While in college in Phoenix, Ariz., Rachel Hutfless was working in the call center in the business development office of a local body shop. When that shop was acquired, Hutfless had just finished her bachelor’s degree and decided to pursue her master’s, and the new management convinced her of the career potential in collision.
“I was really just working there while I was going to school. I didn’t intend to make a career out of it,” Hutfless said. “The company’s president introduced me to my future possibilities and opportunities in the industry. He actually pulled me into a hallway on a shop tour, drew out my career path on a scratch piece of paper and really showed me what I was capable of.”
After graduation, Hutfless weighed her career options and found that there was more opportunity for success in the collision industry.
“I grew up in the business. My dad was a technician and worked on the corporate side of the industry, so I was very familiar with how lucrative it is and that there was opportunity, but I didn’t know what that meant for a female.”
In the 2019 BodyShop Business Industry Profile, survey respondents said that 9% of their production shop personnel and 32% of their front office personnel are female. These statistics show that there is a large range between male and female employees in the workplace, leading to an increased intimidation factor for women to enter into a male-dominated career.
“While I was new to the industry, I was not new to business or marketing,” said Natalie Zajc, vice president of marketing at Crash Champions. “I was confident in what I could bring to the organization, but like most women, I felt I had to prove myself, not only to our CEO but to our operations team. Often, sitting in a room filled with very experienced men, it was a challenge to make sure my voice was heard. I learned very quickly that if I didn’t speak up and speak my mind, my expertise and input would not be heard. I will admit, I struggled at first for respect in this male-dominated industry.”
At Crash Champions, Zajc handles marketing and branding for the company nationally. One thing that helped her build her confidence was strong company leadership who created a culture to help inspire employees to become leaders themselves.

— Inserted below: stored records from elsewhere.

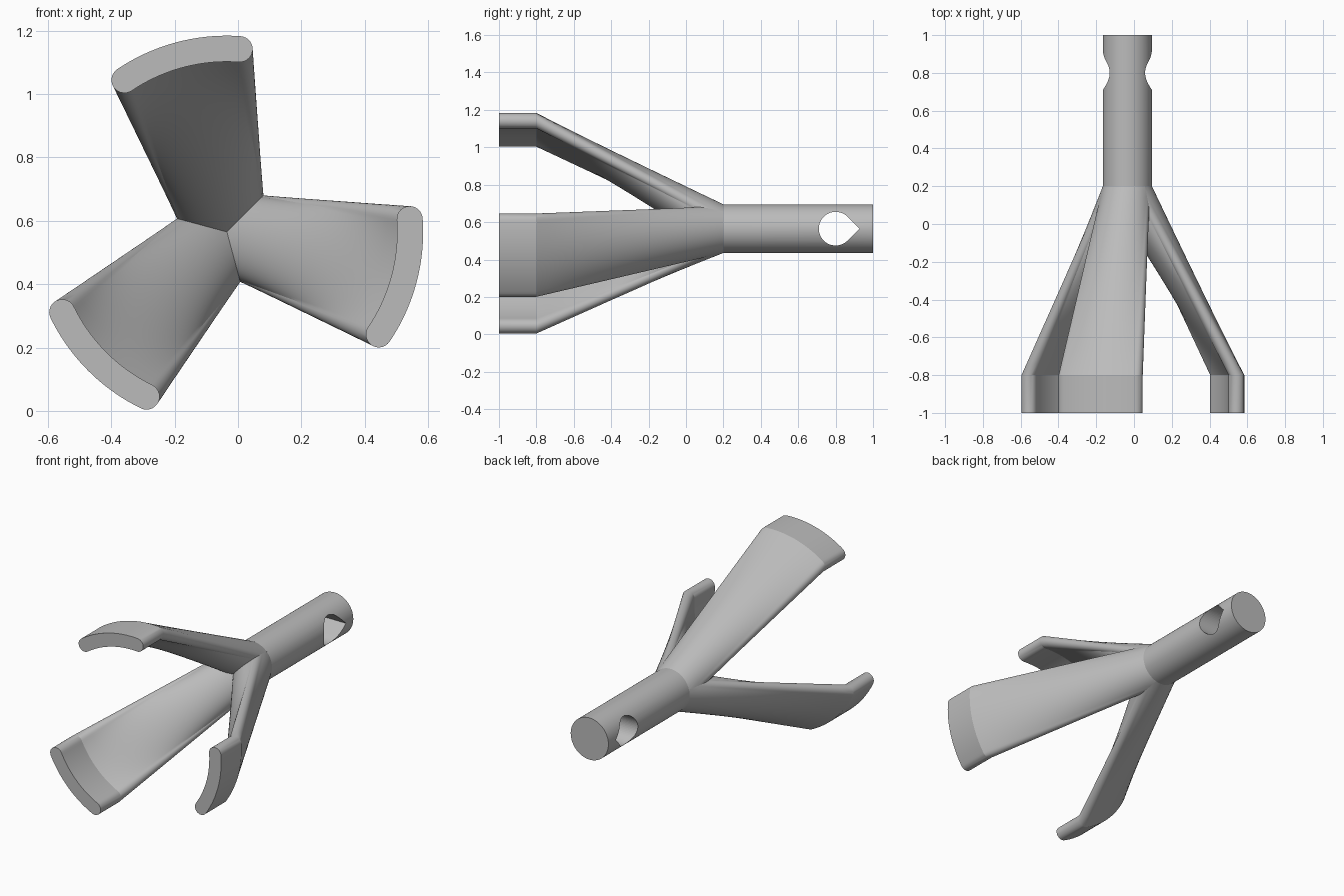
import bpy, bmesh
from math import sin, cos, radians, pi
from mathutils import Vector, Matrix

cube = bpy.data.objects.get("Cube")
if cube:
    bpy.data.objects.remove(cube)

AXIS_X, AXIS_Z = -0.035, 0.565      # centre line of the shaft
SHAFT_R, SHAFT_START, SHAFT_END = 0.13, 0.2, 1.0
GRIP_MID, GRIP_HALF = 0.578, 0.041  # radius and half thickness of the gripping tips
SPAN = radians(19)
BEND, TIP = -0.8, -1.0

metal = bpy.data.materials.new("grey metal")
metal.use_nodes = True
GREY = (0.5, 0.5, 0.5, 1)
metal.diffuse_color = GREY
metal.node_tree.nodes["Principled BSDF"].inputs["Base Color"].default_value = GREY


def make_object(name, bm, smooth=True):
    mesh = bpy.data.meshes.new(name)
    bm.to_mesh(mesh)
    bm.free()
    mesh.materials.append(metal)
    obj = bpy.data.objects.new(name, mesh)
    bpy.context.collection.objects.link(obj)
    if smooth:
        bpy.ops.object.select_all(action="DESELECT")
        obj.select_set(True)
        bpy.context.view_layer.objects.active = obj
        bpy.ops.object.shade_smooth_by_angle(angle=radians(20))
    return obj


def prism(outline, axis_vector):
    """Extrude a closed outline into a solid."""
    bm = bmesh.new()
    face = bm.faces.new([bm.verts.new(p) for p in outline])
    new = bmesh.ops.extrude_face_region(bm, geom=[face], use_keep_orig=True)["geom"]
    verts = [g for g in new if isinstance(g, bmesh.types.BMVert)]
    bmesh.ops.translate(bm, verts=verts, vec=axis_vector)
    bmesh.ops.recalc_face_normals(bm, faces=bm.faces)
    return bm


def section():
    """Pairs of a curved-slab point and its matching point on the shaft circle."""
    pairs = []

    def add(u, v, angle):
        pairs.append(((u, v), (SHAFT_R * cos(angle), SHAFT_R * sin(angle))))

    def arc(radius, start, end, from_angle, to_angle, n=28):
        for i in range(n):
            t = i / n
            a = start + (end - start) * t
            add(radius * cos(a), radius * sin(a),
                radians(from_angle + (to_angle - from_angle) * t))

    def rounded_end(side, turn, from_angle, to_angle, n=14):
        for i in range(n):
            t = i / n
            a = side * SPAN + turn + pi * t
            add(GRIP_MID * cos(side * SPAN) + GRIP_HALF * cos(a),
                GRIP_MID * sin(side * SPAN) + GRIP_HALF * sin(a),
                radians(from_angle + (to_angle - from_angle) * t))

    arc(GRIP_MID + GRIP_HALF, -SPAN, SPAN, -70, 70)
    rounded_end(1, 0, 70, 92)
    arc(GRIP_MID - GRIP_HALF, SPAN, -SPAN, 92, 268)
    rounded_end(-1, pi, 268, 290)
    return pairs


def make_arm(name, angle):
    """Loft from the shaft circle to the curved tip, trimmed to a third of a turn."""
    bm = bmesh.new()
    pairs = section()
    steps = 16
    stations = [(SHAFT_START + (BEND - SHAFT_START) * i / steps, i / steps)
                for i in range(steps + 1)] + [(TIP, 1)]
    rings = []
    for y, t in stations:
        rings.append([bm.verts.new((c[0] + (p[0] - c[0]) * t, y, c[1] + (p[1] - c[1]) * t))
                      for p, c in pairs])
    n = len(pairs)
    for a, b in zip(rings, rings[1:]):
        for i in range(n):
            j = (i + 1) % n
            bm.faces.new((a[i], a[j], b[j], b[i]))
    bm.faces.new(rings[-1])
    bmesh.ops.recalc_face_normals(bm, faces=bm.faces)
    # trim where neighbouring arms meet
    for side in (-1, 1):
        normal = Vector((-sin(radians(60)), 0, side * cos(radians(60))))
        bmesh.ops.bisect_plane(bm, geom=bm.verts[:] + bm.edges[:] + bm.faces[:],
                               plane_co=(0, 0, 0), plane_no=normal, clear_outer=True)
    bm.transform(Matrix.Translation((AXIS_X, 0, AXIS_Z)) @ Matrix.Rotation(-angle, 4, "Y"))
    return make_object(name, bm)


# three arms spread evenly round the shaft
for name, degrees in (("upper_arm", 105), ("right_arm", 225), ("left_arm", 345)):
    make_arm(name, radians(degrees))

# teardrop cutter for the cross hole
HOLE_R, HOLE_Y = 0.09, 0.8
drop = [(-0.5, HOLE_Y + HOLE_R * 2 ** 0.5, AXIS_Z)]
for i in range(49):
    a = radians(45 + 270 * i / 48)
    drop.append((-0.5, HOLE_Y + HOLE_R * cos(a), AXIS_Z + HOLE_R * sin(a)))
cutter = make_object("hole_cutter", prism(drop, (1, 0, 0)), smooth=False)
cutter.hide_render = True
cutter.hide_viewport = True

# round shaft with the hole cut through it
ring = [(AXIS_X + SHAFT_R * cos(2 * pi * i / 96), SHAFT_START,
         AXIS_Z + SHAFT_R * sin(2 * pi * i / 96)) for i in range(96)]
shaft = make_object("shaft", prism(ring, (0, SHAFT_END - SHAFT_START, 0)))
cut = shaft.modifiers.new("cross_hole", "BOOLEAN")
cut.operation = "DIFFERENCE"
cut.solver = "EXACT"
cut.object = cutter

“One person who always believed in me and taught me how to be a leader was our CEO, Matt Ebert,” Zajc explained. “The culture of Crash Champions has allowed me to thrive, and this can be attributed to Matt and his leadership style. He is truly the hardest working man I know and makes everyone around him want to work equally hard towards a common goal. His humility and work ethic made Crash Champions what it is today, and in the process, he has created hundreds of loyal employees across the country. He also created a company that allows hardworking, qualified women to excel in a male-dominated field.”
In the fall of 2020, Hutfless transitioned from her previous company to Crash Champions as the chief client officer, where she oversees the national account team, the marketing team and the company’s central review team.
“I was looking for a new opportunity in collision and felt that I was ready for a new challenge and met with Matt Ebert, the CEO of Crash Champions,” Hutfless said. “After that meeting, I really got a taste of Matt’s passion for the industry, his drive, his goals and what he wanted to do with Crash Champions. It was motivating; it was refreshing. He was ready to grow. He was investing in his facilities, which is exciting. He was investing in OE certifications. And I thought, ‘I want to be a part of that family.’”
The Crash Champions family began in 1999, when Ebert opened his first shop, New Lenox Auto Body in New Lenox, Ill. After his partnership buyout in 2014, Ebert changed his company’s name to Crash Champions and developed a rapid growth strategy. Today, Crash Champions has expanded to 60 locations in seven states, thanks to the help of their team of leaders, which includes both Zajc and Hutfless.
“I want to be the leader who everyone knows they can reach out to for help, regardless of what they need,” Zajc said. “I never want to be perceived as someone who is so high up in the company that I am out of touch. One thing I enjoy most about my job is getting out to our locations, meeting our teams and mentoring other women in our organization. Our facilities are always our top priority, and the teams there are like family. We have some strong women working in our facilities in all capacities, from customer service representatives to service advisors to general managers. Anyone, male or female, who is driven, hardworking, dedicated and passionate to be the best they can be has the ability to thrive in this industry.”
Defeating the stigma of women in a male-dominated workplace is front of mind in all that Hutfless does at Crash Champions. “The stigma is, ‘What do females know about vehicle repairs?’ and ‘How knowledgeable are they about the process, procedures and operations?’ But I think through having really strong leaders, or supervisors who I’ve reported to over the years, they’ve been big cheerleaders for me, giving me a seat at the table, encouraging me to utilize my voice and empowering me to really make decisions and help the company and the industry excel. My favorite thing to do is help other teammates to grow and to be inclusive for other females by encouraging them to step up and make a career in collision because there is a lot of opportunity for females in this industry.”
Zajc added, “Crash Champions is a brand that, from day one, I helped to build. I want to ensure that every employee is setting the bar high, not just for our company but for the collision industry as a whole. Many people joke that I bleed Crash Champions red, but it’s true. I am so proud of our team and what we have achieved together, and I couldn’t be more excited for the future. Together, we can do great things!”
To learn more about Crash Champions, visit crashchampions.com.